Thank you Ellen for your kind remarks. Yes, I do have a lot of skills. But, remember they are skills that every one had 100 years ago. I remember my Grandmother and mother doing things that were just another day’s work to them, that now are thought of as awesome. Yes, I want to write for Survivopedia and I want to put up my own web site. I’m having trouble right now with problems with my back. I can only sit at the coputer for 15 to 20 minutes before the back pain is unbearable. Otherwise, I’d be smothering you with blogs. I’m trying to write a book, and actually have a publisher (big accomplishment!!!) But can’t get the book written. I’m so frustrated!! Oh, and I know how to make lye for your soap making. :))) Life’s all good, and this back problem will resonve itself. I’ll just be grateful for all the good I have, and there’s so much. Ellen, start with believing you can do it, because you can! You are a child of your ancestors who survived and thrived before you. Buried deep in your subconscious is the memories of what they could do. Let that knowledge flow to your conscious mind. Trust yourself.
michael Miller | November 23, 2020
Kudo”s to you Pam!! Our family was raised “country” I am Mike (male) and unlike traditional, us boys were taught to sew,do laundry,canning food and do dishes. our sisters were taught to plow,weed and harvest. Dad also taught the girls to change oil and filters on all of our vehicles as well car repairs. This was in the 1970-1979.I am glad that my parents were open minded enough to cross train all of us.

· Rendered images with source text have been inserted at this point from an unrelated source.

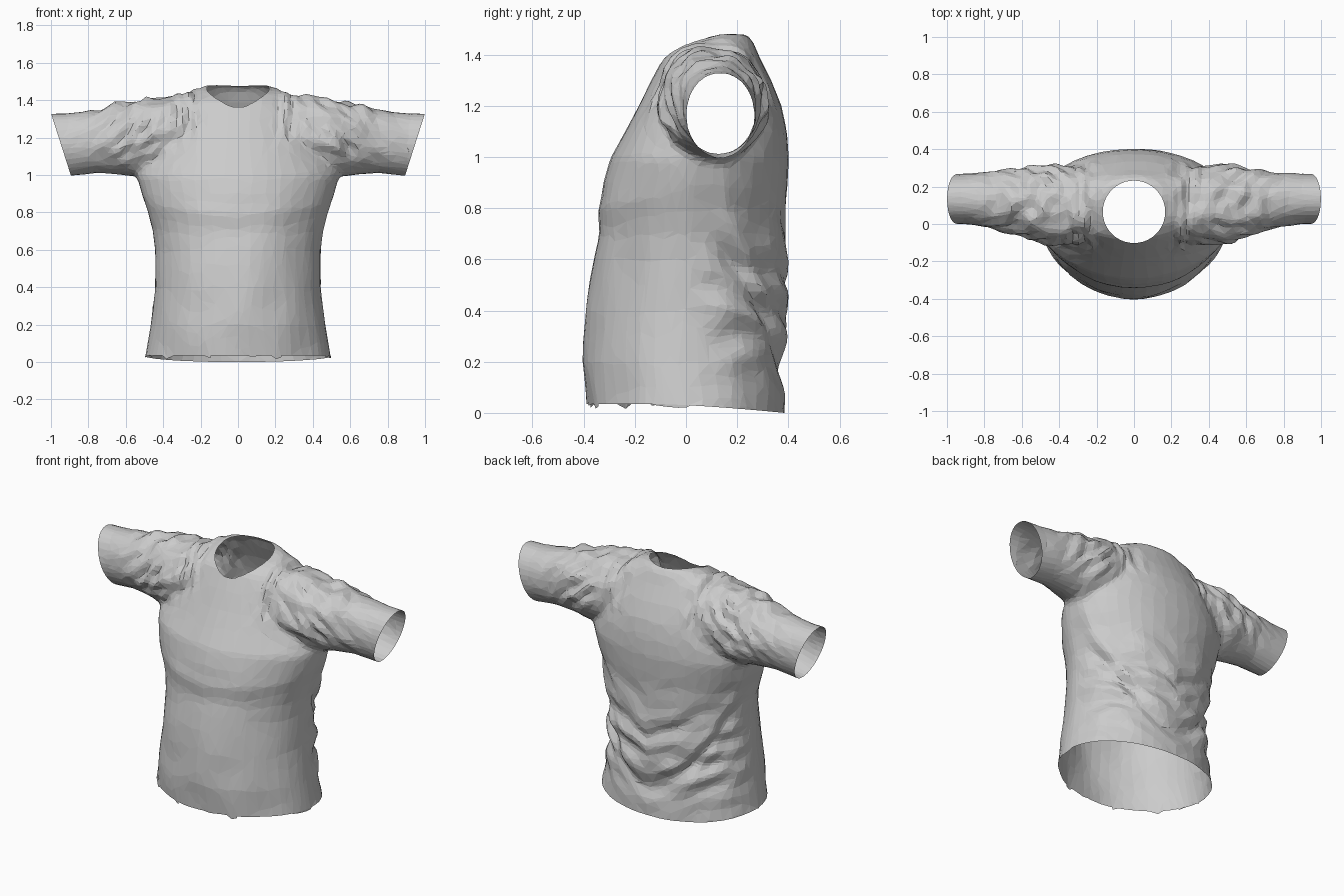
import bpy, bmesh, math
from mathutils import Vector, noise

cube = bpy.data.objects.get("Cube")
if cube:
    bpy.data.objects.remove(cube)

fabric = bpy.data.materials.new("grey fabric")
fabric.use_nodes = True
GREY = (0.6, 0.6, 0.6, 1)
fabric.diffuse_color = GREY
fabric.node_tree.nodes["Principled BSDF"].inputs["Base Color"].default_value = GREY

SIDES = 40


def oval(front, back):
    """Unit superellipse points, with its own power on each half."""
    for i in range(SIDES):
        a = math.tau * i / SIDES
        c, s = math.cos(a), math.sin(a)
        power = back if s > 0 else front
        yield (math.copysign(abs(c) ** (2 / power), c),
               math.copysign(abs(s) ** (2 / power), s))


def loft(name, rings):
    """Closed solid through a list of point rings."""
    bm = bmesh.new()
    loops = [[bm.verts.new(p) for p in ring] for ring in rings]
    for lo, hi in zip(loops, loops[1:]):
        for i in range(SIDES):
            j = (i + 1) % SIDES
            bm.faces.new((lo[i], lo[j], hi[j], hi[i]))
    bm.faces.new(loops[0][::-1])
    bm.faces.new(loops[-1])
    bmesh.ops.recalc_face_normals(bm, faces=bm.faces)
    mesh = bpy.data.meshes.new(name)
    bm.to_mesh(mesh)
    bm.free()
    obj = bpy.data.objects.new(name, mesh)
    bpy.context.collection.objects.link(obj)
    return obj


def apply(obj, kind, **settings):
    mod = obj.modifiers.new(kind, kind)
    for key, value in settings.items():
        setattr(mod, key, value)
    bpy.context.view_layer.objects.active = obj
    bpy.ops.object.modifier_apply(modifier=mod.name)


def combine(obj, other, operation):
    apply(obj, "BOOLEAN", operation=operation, object=other, solver="EXACT")
    bpy.data.objects.remove(other)


# Torso: height, half width, front y, back y
torso = [(-0.08, 0.51, -0.385, 0.39), (0.03, 0.497, -0.39, 0.385),
         (0.2, 0.468, -0.405, 0.38), (0.4, 0.443, -0.393, 0.385),
         (0.6, 0.443, -0.36, 0.39), (0.7, 0.457, -0.343, 0.39),
         (0.8, 0.482, -0.34, 0.39),
         (0.9, 0.515, -0.325, 0.397), (1.0, 0.54, -0.295, 0.402),
         (1.1, 0.5, -0.24, 0.395), (1.2, 0.46, -0.187, 0.375),
         (1.3, 0.42, -0.138, 0.335), (1.4, 0.35, -0.085, 0.285),
         (1.45, 0.24, -0.03, 0.265), (1.485, 0.17, 0.08, 0.24)]
shirt = loft("shirt", [[(w * u, (f + b) / 2 + (b - f) / 2 * v, z)
                        for u, v in oval(1.9, 2.1)] for z, w, f, b in torso])

# Sleeves: distance out, front y, back y, underside z, top z
sleeve = [(0.1, -0.05, 0.24, 1.15, 1.44), (0.25, -0.1, 0.28, 1.1, 1.44),
          (0.4, -0.11, 0.315, 1.0, 1.425), (0.52, -0.095, 0.318, 0.985, 1.405),
          (0.62, -0.06, 0.3, 1.005, 1.385), (0.75, -0.025, 0.28, 1.015, 1.355),
          (0.9, 0.0, 0.27, 0.998, 1.335), (1.08, 0.0, 0.265, 0.975, 1.332)]
for side in (-1, 1):
    arm = loft("sleeve_solid", [[(side * x, (f + b) / 2 + (b - f) / 2 * u,
                                  (lo + hi) / 2 + (hi - lo) / 2 * v)
                                 for u, v in oval(1.9, 2.1)] for x, f, b, lo, hi in sleeve])
    combine(shirt, arm, "UNION")

# Blend the parts into one cloth surface
apply(shirt, "REMESH", mode="VOXEL", voxel_size=0.016)
apply(shirt, "SMOOTH", factor=0.5, iterations=10)


def bump(x, centre, width):
    return math.exp(-((x - centre) / width) ** 2)


def ramp(x, start, end):
    return min(1, max(0, (x - start) / (end - start)))


def folds(p):
    """Height of the cloth folds at a point."""
    x, y, z = abs(p.x), p.y, p.z
    # gathers at the shoulder seam, running over the shoulder
    gather = bump(x, 0.29, 0.09) * ramp(z, 1.12, 1.27)
    h = 0.03 * gather * noise.noise(Vector((p.x * 22, y * 7, z * 8)))
    # slanting creases along the sleeves
    crease = bump(x, 0.56, 0.2) * ramp(z, 1.02, 1.17)
    h += 0.032 * crease * noise.noise(Vector(((x + z) * 14, y * 12, (z - x) * 6 + p.x)))
    body = ramp(z, 1.05, 0.85)
    # hanging folds across the lower back and the flanks
    if y > 0:
        line = z - 0.22 - 2.6 * x * x
        back = body * ramp(y, 0, 0.15)
        h += back * (0.01 * bump(line, 0.04, 0.05) - 0.02 * bump(line, -0.05, 0.05))
        area = back * bump(z, 0.42, 0.3)
        h += 0.036 * area * noise.noise(Vector((p.x * 6, y * 6, z * 11 - x * 5)))
    # soft ridge under the chest, and shallow unevenness
    else:
        front = body * ramp(-y, 0, 0.2)
        h += 0.006 * front * bump(z, 0.78 + 0.15 * x, 0.05)
        h += 0.008 * front * noise.noise(p * 5)
    return h


bm = bmesh.new()
bm.from_mesh(shirt.data)
bm.normal_update()
moves = [(v, v.normal * folds(v.co)) for v in bm.verts]
for v, offset in moves:
    v.co += offset
bm.to_mesh(shirt.data)
bm.free()

# Uneven flat facets
apply(shirt, "DECIMATE", ratio=0.09)

# Round neck opening
NECK_R, NECK_Y = 0.167, 0.065
plug = loft("neck_plug", [[(NECK_R * u, NECK_Y + NECK_R * v, z)
                           for u, v in oval(2, 2)] for z in (1.25, 1.7)])
combine(shirt, plug, "DIFFERENCE")

bm = bmesh.new()
bm.from_mesh(shirt.data)


def in_neck(face):
    c = face.calc_center_median()
    return c.z > 1.2 and math.hypot(c.x, c.y - NECK_Y) < NECK_R * 1.001


bmesh.ops.delete(bm, geom=[f for f in bm.faces if in_neck(f)], context="FACES")


def trim(point, normal):
    """Cut the cloth open along a plane."""
    bmesh.ops.bisect_plane(bm, geom=bm.verts[:] + bm.edges[:] + bm.faces[:],
                           plane_co=point, plane_no=normal, clear_outer=True)


# Cuffs, then a hem that dips at the back
for side in (-1, 1):
    trim((side, 0, 1.335), (side, 0, -0.32))
trim((0, 0, 0.02), (0, 0, -1))
for v in bm.verts:
    if v.is_boundary and v.co.z < 0.1:
        v.co.z = 0.04 - 0.036 * ramp(v.co.y, -0.15, 0.39) ** 1.5

# Stand on the ground
low = min(v.co.z for v in bm.verts)
for v in bm.verts:
    v.co.z -= low
for f in bm.faces:
    f.smooth = False
    f.material_index = 0
bm.to_mesh(shirt.data)
bm.free()
shirt.data.materials.clear()
shirt.data.materials.append(fabric)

yes I can cook more than camp foods
JC Lyon | February 27, 2020
Why would debt be a problem when it’s TEOTWAWKI or SHTF?
Bill in Idaho | February 27, 2020
JC Made a REAL Important Observation . . . If the banks are All Closed (Including ATMs, etc.), The “Dollar” is for fire starter, and the credit score is in-accessible – You ain’t gonna use your gold and silver coins to pay off some creditor 2000 miles away.
Ric | February 29, 2020
I have wondered that line of thinking myself. I think someone somewhen wrote it and it become gospel. How about don’t get into unmanageable debt?
JR | November 23, 2020
There are crisis where it isn’t SHTF as everything has gone south, but MANY things have gone south as in jobs, food availability,heat for home etc where there would still be banks and bills although many banks could close but not all. As in depression or inflation During the last great depression my father told me his uncle(who was from New York) stopped at a small town in Wisconsin and tried to pay for something with a 100.00 bill the man told him he could not break that and there wasn’t 100.00 in the whole town! JR
Larry | November 29, 2020
One of the first things I would suggest people buy is a “Bite And Sting Kit” I have two sawyers brand that I bought from Big 5 many years ago for $15.00 each. They’re very easy to use. I bought one for my grand-daughter on her 4th birthday and. let her practice on me by putting a dot from a ball point pen on my leg and pretending it was a bee sting or mosquito bite.She picked it up real quick. I would never be without one. I use it for many different things from slithers, tics,bee or wasp stings, and especially spider bites. Good luck to every-one.